If journalism is the first draft of history, we may be seeing some history being made this week. With the fishery protest entering its fourth day, my sense is that we are in the midst of some sort of change.
It's too early to tell whether this change will be temporary or long-lasting, but it appears that Danny Williams' political teflon has been breached. This story seems to have broken through the teflon barrier, and it has the potential traction to do political damage.
The Telegram's editorial this morning gutted the story with a straightforward question: Why are thousands of fishermen receiving far less government attention than 130 paper mill workers? http://www.thetelegram.com/index.cfm?sid=265838&sc=80
It then split the story open by observing that Williams is in Europe on a foreign policy junket and Hedderson is in Texas of all places, leaving Dunderdale to tell the protestors to leave the building. (By the way, wasn't it curious that Williams chose to be out of the province on Memorial Day and Canada Day, and thereby miss the plaque unveiling ceremony?).

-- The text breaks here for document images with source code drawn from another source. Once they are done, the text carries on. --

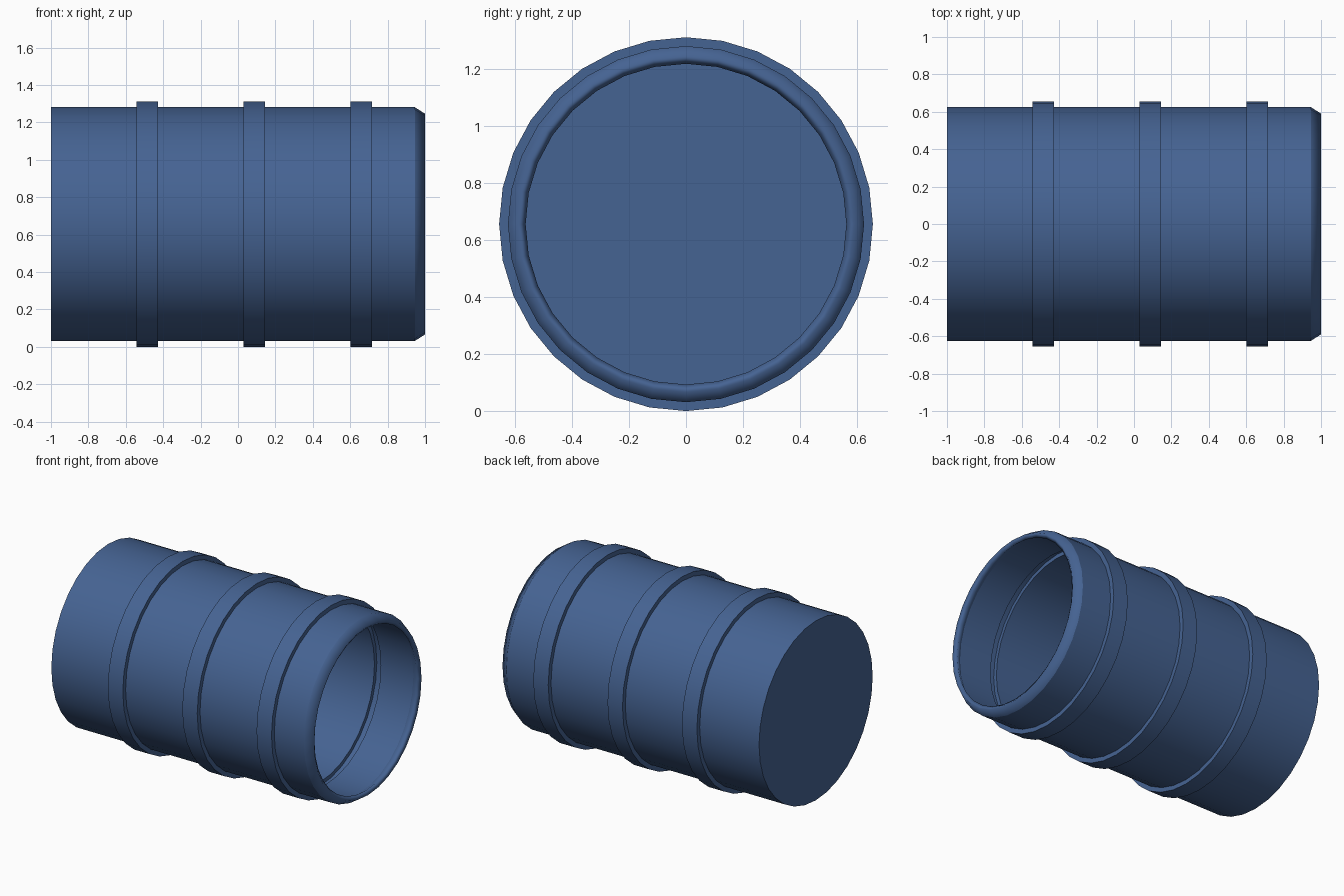
import bpy, bmesh, math

if "Cube" in bpy.data.objects:
    bpy.data.objects.remove(bpy.data.objects["Cube"])

SIDES = 32
R_BODY, R_RING, R_LIP = 0.625, 0.656, 0.59
RING_WIDTH = 0.115
RING_STARTS = (-0.543, 0.03, 0.602)

# Outer profile (x, radius) from closed bottom to open lip
profile = [(-1.0, R_BODY)]
for x in RING_STARTS:
    profile += [(x, R_BODY), (x, R_RING),
                (x + RING_WIDTH, R_RING), (x + RING_WIDTH, R_BODY)]
profile += [(0.945, R_BODY), (1.0, R_LIP)]

# Lathe the profile around the x axis
bm = bmesh.new()
loops = []
for x, r in profile:
    loops.append([bm.verts.new((x, r * math.sin(a), r * math.cos(a)))
                  for a in (2 * math.pi * i / SIDES for i in range(SIDES))])
for a, b in zip(loops, loops[1:]):
    for i in range(SIDES):
        j = (i + 1) % SIDES
        bm.faces.new((a[i], a[j], b[j], b[i]))
bm.faces.new(loops[0])  # closed bottom
bmesh.ops.recalc_face_normals(bm, faces=bm.faces)
# make sure the bottom faces outward
bm.normal_update()
bm.faces.ensure_lookup_table()
if bm.faces[-1].normal.x > 0:
    bmesh.ops.reverse_faces(bm, faces=bm.faces)

mesh = bpy.data.meshes.new("barrel")
bm.to_mesh(mesh)
bm.free()
barrel = bpy.data.objects.new("barrel", mesh)
bpy.context.collection.objects.link(barrel)
barrel.location.z = R_RING

# Blue paint
paint = bpy.data.materials.new("blue_paint")
paint.diffuse_color = (0.06, 0.125, 0.29, 1)
paint.use_nodes = True
paint.node_tree.nodes["Principled BSDF"].inputs["Base Color"].default_value = paint.diffuse_color
mesh.materials.append(paint)

# Smooth round sides with sharp ring and lip edges
bpy.context.view_layer.objects.active = barrel
barrel.select_set(True)
bpy.ops.object.shade_smooth_by_angle(angle=math.radians(30))

# Wall thickness
wall = barrel.modifiers.new("wall", 'SOLIDIFY')
wall.thickness = 0.032
wall.offset = -1
wall.use_even_offset = True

It's unclear whether ignoring the fishermen will hurt Williams' poll numbers when CRA does its thing again. If the venomous comments on the CBC and Telly sites are any indication, beating up on fishermen plays well with biased, uninformed, and bigoted people. It's interesting to note that no one ever calls civil servants pampered, overpaid, or lazy; but fishermen get called worse every time a story is posted online.
The larger question here is not about the management of the fishery per se but rather the management of government itself. Earlier in the week, VOCM was sticking fairly closely to the Tory party line, but today's story carries the FFAW's three most important talking points:
1) Williams has refused to meet with McCurdy.
2) Williams needs to spend the same time on the fishery as on oil deals and ABC politics.
3) Williams' government needs to be more respectful towards the fishery.
Point number 2 is similar to the point that Randy Simms was trying to make before Williams' now-infamous meltdown on VOCM, so it will be interesting to see which Danny Williams lands at St. John's airport. Will we see the return of the angry patriarch eager to smite all those who doubt his will? Or will we see Williams quickly dispatch his ministers to throw money at this problem to make it go away as quietly as possible? (One wonders whether Hedderson himself knows the answer to that question).
What we do know at this juncture is this: the fishery protest is not a discrete, stand-alone story. It has hooked into the larger story about how Premier Williams treats people who challenge him. It has become a question of not only the government's fishery policy, but also its judgement, its attitude, and its competence. It relates directly to the political issue I've raised this week: the Tories are out of touch.
For four days now, the government's response has been to attack by throwing all the blame back onto the fishing industry. As a sign of the 8th Floor's irritation, they threw an angry press release at the problem. But still the protest continues.
Here is a question for you: if Williams lost his senses over just one session of Randy Simms' call-in show, how is he going to react to four days of protest?
For the press release and analysis, see: